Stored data

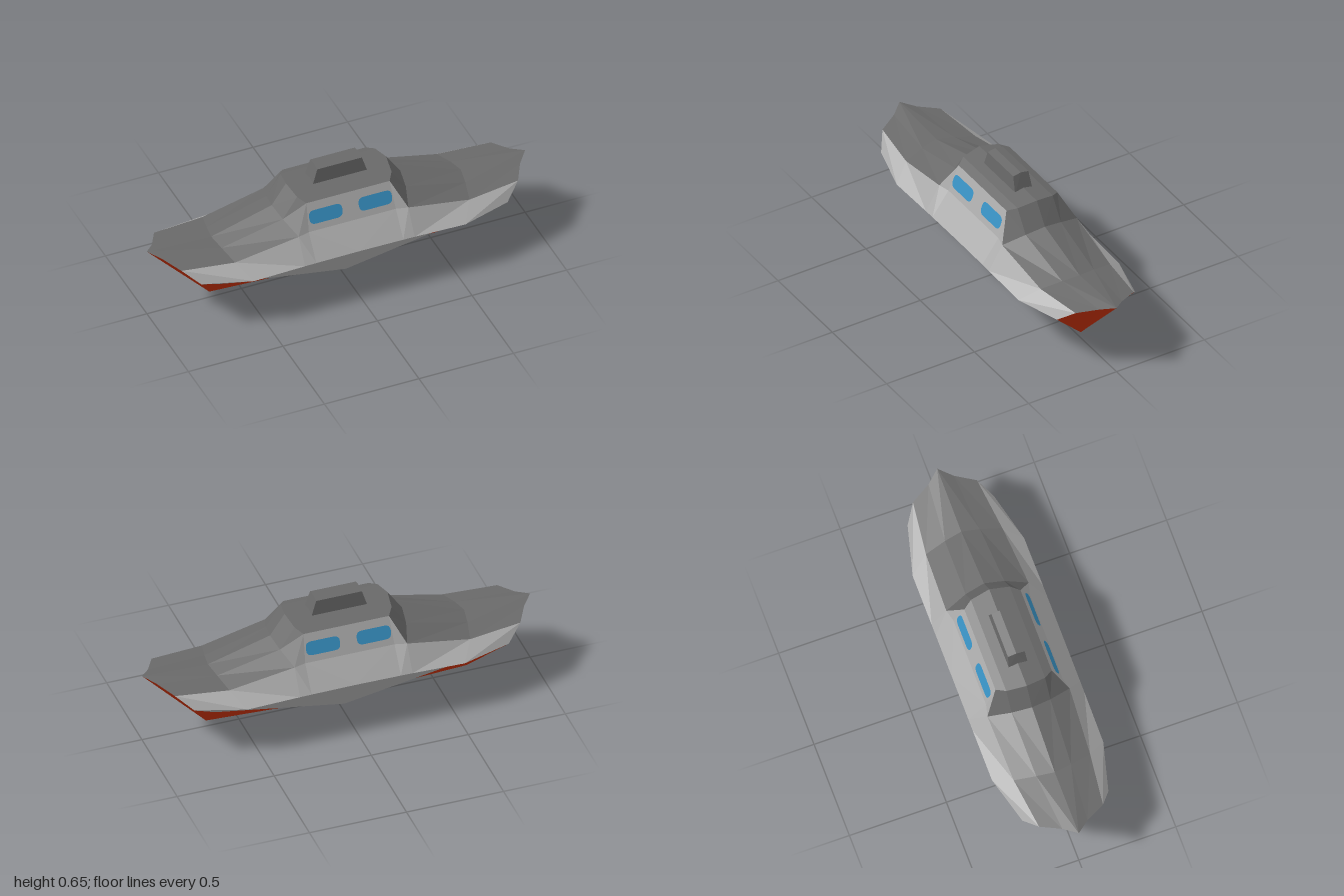
import * as THREE from 'three';

const paint = (name, color) => {
  const m = new THREE.MeshStandardMaterial({ color });
  m.name = name;
  m.flatShading = true;
  return m;
};

// Lengthwise hull lines for one quarter of the boat, midship to bow: [x, y, z]
const keel = [[0, 0, 0], [0.67, 0.033, 0]];
const chine = [[0, 0.05, 0.12], [0.66, 0.155, 0.11]];
const sheer = [[0, 0.277, 0.288], [0.23, 0.275, 0.288], [0.29, 0.274, 0.288], [0.56, 0.266, 0.287], [0.81, 0.278, 0.222]];
const shoulder = [[0, 0.4, 0.197], [0.23, 0.4, 0.197], [0.29, 0.4, 0.212], [0.62, 0.335, 0.197], [0.89, 0.345, 0.165]];
const roofEdge = [[0, 0.537, 0.145], [0.2, 0.537, 0.145], [0.22, 0.537, 0.145]];
const deckEdge = [roofEdge[0], roofEdge[2], ...shoulder.slice(2)];
const deckMid = [[0, 0.553, 0.1], [0.25, 0.553, 0.1], [0.325, 0.44, 0.1], [0.645, 0.357, 0.09], [0.945, 0.362, 0.065]];
const deckTop = [[0, 0.57, 0], [0.265, 0.57, 0], [0.34, 0.46, 0], [0.66, 0.367, 0], [1, 0.38, 0]];

// Triangles between a lower line and an upper line
function strip(low, high) {
  const tris = [];
  for (let i = 0; i < low.length - 1; i++) {
    tris.push([low[i], low[i + 1], high[i + 1]], [low[i], high[i + 1], high[i]]);
  }
  return tris;
}

// Triangles fanning out from the first point
function fan(points) {
  const tris = [];
  for (let i = 1; i < points.length - 1; i++) tris.push([points[0], points[i], points[i + 1]]);
  return tris;
}

// Mirrors quarter triangles to bow/stern and both sides, keeping faces outward
function mirrored(tris, material, name) {
  const pos = [];
  for (const sx of [1, -1]) for (const sz of [1, -1]) {
    for (const [a, b, c] of tris) {
      for (const p of sx * sz > 0 ? [a, b, c] : [a, c, b]) pos.push(p[0] * sx, p[1], p[2] * sz);
    }
  }
  const g = new THREE.BufferGeometry();
  g.setAttribute('position', new THREE.Float32BufferAttribute(pos, 3));
  g.computeVertexNormals();
  const mesh = new THREE.Mesh(g, material);
  mesh.name = name;
  return mesh;
}

function roundedRect(w, h, r) {
  const s = new THREE.Shape();
  const x = w / 2, y = h / 2;
  s.moveTo(-x + r, -y);
  s.lineTo(x - r, -y).quadraticCurveTo(x, -y, x, -y + r);
  s.lineTo(x, y - r).quadraticCurveTo(x, y, x - r, y);
  s.lineTo(-x + r, y).quadraticCurveTo(-x, y, -x, y - r);
  s.lineTo(-x, -y + r).quadraticCurveTo(-x, -y, -x + r, -y);
  return s;
}

export function createModel() {
  const boat = new THREE.Group();
  boat.name = 'boat';
  const grey = paint('deckGrey', 0x696969);
  const light = paint('lightGrey', 0xacacac);
  const red = paint('hullRed', 0xc63008);
  const blue = paint('windowBlue', 0x3790c2);

  // Hull: red bottom and raked ends, light grey sides
  boat.add(mirrored(strip(keel, chine), red, 'hullBottom'));
  const end = [keel[1], deckTop[4], deckMid[4], shoulder[4], sheer[4], chine[1]];
  boat.add(mirrored(fan(end), red, 'hullEnds'));
  const side = fan([chine[1], ...sheer.slice().reverse(), chine[0]]);
  boat.add(mirrored(side, light, 'hullSides'));

  // Topsides and cabin walls, slightly recessed around the windows
  boat.add(mirrored(strip(sheer, shoulder), light, 'topsides'));
  boat.add(mirrored(strip(shoulder.slice(0, 3), roofEdge), light, 'cabinWalls'));

  // Deck, windshields and roof in one ridged surface
  boat.add(mirrored([...strip(deckEdge, deckMid), ...strip(deckMid, deckTop)], grey, 'deckAndRoof'));

  // Tapered funnel with a shallow ridge on top
  const base = [[0, 0.55, 0.049], [0.146, 0.55, 0.049], [0.146, 0.55, 0]];
  const rim = [[0, 0.64, 0.043], [0.118, 0.64, 0.043], [0.118, 0.648, 0]];
  const ridge = [[0, 0.648, 0], [0.118, 0.648, 0]];
  boat.add(mirrored([...strip(base, rim), ...strip(rim.slice(0, 2), ridge)], grey, 'funnel'));

  // Flat windows lying just proud of the sloped cabin walls
  const glass = new THREE.ShapeGeometry(roundedRect(0.176, 0.07, 0.03), 4);
  const slope = Math.atan2(0.052, 0.137);
  for (const turn of [0, Math.PI]) {
    const row = new THREE.Group();
    row.name = turn ? 'backWindows' : 'frontWindows';
    row.rotation.y = turn;
    for (const x of [-0.131, 0.131]) {
      const w = new THREE.Mesh(glass, blue);
      w.name = 'window';
      w.position.set(x, 0.466, 0.176);
      w.rotation.x = -slope;
      row.add(w);
    }
    boat.add(row);
  }
  return boat;
}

Task details ▸
Among the records above, repeat exactly the line with "for (const [a, b, c]", the line with "s.lineTo(-x + r, y).quadraticCurveTo(-x, y, -x, y", and every line in between, and only those.

Output below ▸
    for (const [a, b, c] of tris) {
      for (const p of sx * sz > 0 ? [a, b, c] : [a, c, b]) pos.push(p[0] * sx, p[1], p[2] * sz);
    }
  }
  const g = new THREE.BufferGeometry();
  g.setAttribute('position', new THREE.Float32BufferAttribute(pos, 3));
  g.computeVertexNormals();
  const mesh = new THREE.Mesh(g, material);
  mesh.name = name;
  return mesh;
}

function roundedRect(w, h, r) {
  const s = new THREE.Shape();
  const x = w / 2, y = h / 2;
  s.moveTo(-x + r, -y);
  s.lineTo(x - r, -y).quadraticCurveTo(x, -y, x, -y + r);
  s.lineTo(x, y - r).quadraticCurveTo(x, y, x - r, y);
  s.lineTo(-x + r, y).quadraticCurveTo(-x, y, -x, y - r);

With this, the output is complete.